The New York-based securities firm mislabeled certain options orders as originating with customers instead of brokers or market makers, according to the document. Goldman Sachs was censured by the exchanges, and neither admitted nor denied wrongdoing. Michael DuVally, a Goldman Sachs spokesman, declined to comment on yesterday’s lawsuit.
Joining Citadel in the case are Chicago-based Ronin Capital LLC, San Francisco-based Group One Trading LP, Susquehanna Investment Group and Susquehanna Securities.
The market-maker plaintiffs said they seek recovery or restitution of all “payment for order flow” and other fees that were inappropriately charged by the exchanges. The plaintiffs also asked for an accounting of the fees improperly charged and a declaration that the exchanges are required to abide by their own rules regarding the fees.
Exchanges are afforded immunity for actions taken as part of their regulatory duties. The doctrine arose when stock and options markets were nonprofit organizations owned by their member firms. The shield protects them from lawsuits related to the exercise of powers delegated by the U.S. Securities and Exchange Commission and prevents financial losses that could jeopardize institutions seen as vital to the U.S. economy.
“Exchanges have extremely limited liability in these sorts of cases,” Andrew Stoltmann, a securities lawyer in Chicago, said in an e-mail. “It is always an uphill climb roping in an exchange. The contracts between exchanges and securities firms are highly tilted in favor of the exchange. Liability will likely be extremely hard to establish here.”
17.2 Million Traded
Option trading in the U.S. is spread among 11 markets. An average of 17.2 million traded daily in the U.S. in January, the second-highest number for the first month of a year, according to Options Clearing Corp.
The volume represents an 8.2 percent increase from the average last year. Options trading fell in 2012 to a daily average of 15.9 million contracts from a record of 18.1 million in 2011, data from the Chicago-based OCC show.
Katie Spring, a spokeswoman for Citadel, didn’t immediately respond to phone and e-mail messages seeking comment on the lawsuit.

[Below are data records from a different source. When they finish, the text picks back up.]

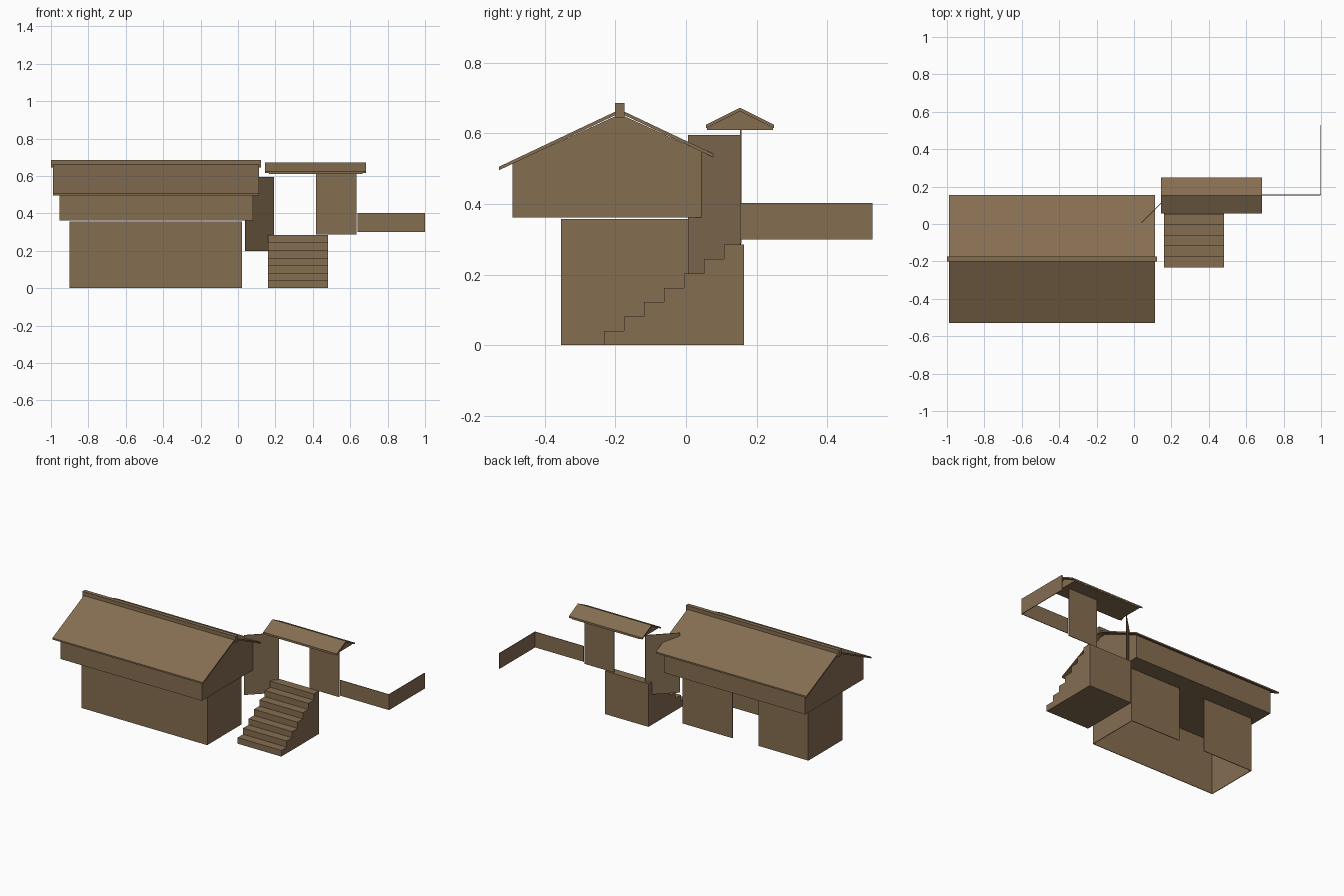
import bpy
import bmesh
from mathutils import Vector

cube = bpy.data.objects.get("Cube")
if cube:
    bpy.data.objects.remove(cube, do_unlink=True)

# Single timber colour
COLOUR = (0.235, 0.155, 0.083, 1.0)
timber = bpy.data.materials.new("brown timber")
timber.use_nodes = True
timber.diffuse_color = COLOUR
shader = timber.node_tree.nodes["Principled BSDF"]
shader.inputs["Base Color"].default_value = COLOUR
shader.inputs["Roughness"].default_value = 0.8

THIN = 0.004


def finish(name, bm):
    bmesh.ops.recalc_face_normals(bm, faces=bm.faces)
    mesh = bpy.data.meshes.new(name)
    bm.to_mesh(mesh)
    bm.free()
    mesh.materials.append(timber)
    obj = bpy.data.objects.new(name, mesh)
    bpy.context.collection.objects.link(obj)
    return obj


def extrude(name, points, offset):
    """Close a planar outline and extrude it into a solid."""
    bm = bmesh.new()
    face = bm.faces.new([bm.verts.new(p) for p in points])
    moved = bmesh.ops.extrude_face_region(bm, geom=[face], use_keep_orig=True)
    verts = [g for g in moved["geom"] if isinstance(g, bmesh.types.BMVert)]
    bmesh.ops.translate(bm, verts=verts, vec=Vector(offset))
    return finish(name, bm)


def prism(name, profile, x0, x1):
    """Extrude a (y, z) profile along x."""
    return extrude(name, [(x0, y, z) for y, z in profile], (x1 - x0, 0, 0))


def panel(name, start, end, z0, z1):
    """Thin upright wall between two plan points."""
    a, b = Vector((*start, 0)), Vector((*end, 0))
    side = (b - a).normalized().cross(Vector((0, 0, 1))) * THIN / 2
    outline = [a - side, b - side, b + side, a + side]
    return extrude(name, [p + Vector((0, 0, z0)) for p in outline], (0, 0, z1 - z0))


def gable_roof(name, x0, x1, ridge_y, ridge_z, half, eave_z, thick):
    """Two-slope roof sheet with an open underside."""
    left, right = ridge_y - half, ridge_y + half
    prism(name, [(left, eave_z), (ridge_y, ridge_z), (right, eave_z),
                 (right, eave_z - thick), (ridge_y, ridge_z - thick),
                 (left, eave_z - thick)], x0, x1)


# Lower storey: open-bottomed shell with a doorway in the back wall
L, R, FRONT, BACK, TOP = -0.90, 0.02, -0.352, 0.005, 0.357
panel("lower_front_wall", (L, FRONT), (R, FRONT), 0, TOP)
for name, x in (("lower_right_wall", L), ("lower_left_wall", R)):
    panel(name, (x, FRONT), (x, BACK), 0, TOP)
panel("lower_back_wall_right", (L, BACK), (-0.535, BACK), 0, TOP)
panel("lower_back_wall_left", (-0.345, BACK), (R, BACK), 0, TOP)

# Overhanging upper storey
RIDGE = -0.1875
prism("upper_storey", [(-0.492, 0.362), (0.117, 0.362), (0.117, 0.515),
                       (RIDGE, 0.655), (-0.492, 0.515)], -0.955, 0.08)

# Main roof and ridge beam
gable_roof("main_roof", -0.99, 0.113, RIDGE, 0.668, 0.342, 0.506, 0.010)
prism("ridge_beam", [(RIDGE - 0.013, 0.645), (RIDGE + 0.013, 0.645),
                     (RIDGE + 0.013, 0.687), (RIDGE - 0.013, 0.687)], -1.0, 0.122)

# Staircase
STEPS, RUN, RISE, START = 7, 0.0567, 0.0407, -0.232
outline = [(START, 0)]
for i in range(STEPS):
    y, z = START + i * RUN, (i + 1) * RISE
    outline += [(y, z), (y + RUN, z)]
outline.append((START + STEPS * RUN, 0))
prism("staircase", outline, 0.16, 0.48)

# Angled wall linking house and gate
GATE_Y = 0.155
panel("angled_wall", (0.04, 0.007), (0.19, GATE_Y), 0.2, 0.596)

# Gate panel with its small gabled roof
panel("gate_panel", (0.418, GATE_Y), (0.633, GATE_Y), 0.288, 0.63)
gable_roof("gate_roof", 0.145, 0.685, 0.153, 0.673, 0.096, 0.625, 0.010)
prism("gate_roof_gable", [(0.06, 0.61), (0.246, 0.61), (0.246, 0.616),
                          (0.153, 0.663), (0.06, 0.616)], 0.165, 0.665)

# Corner fence
panel("fence_side", (0.64, GATE_Y), (0.998, GATE_Y), 0.3, 0.403)
panel("fence_return", (0.998, GATE_Y), (0.998, 0.528), 0.3, 0.403)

David Pollard, a spokesman for Susquehanna, didn’t respond to a phone call seeking comment. A voice-mail message left at Group One Trading’s main office number wasn’t returned.
The case is Citadel Securities LLC v. Chicago Board Options Exchange Inc., 13CH13246, Cook County Circuit Court, Chancery Division (Chicago).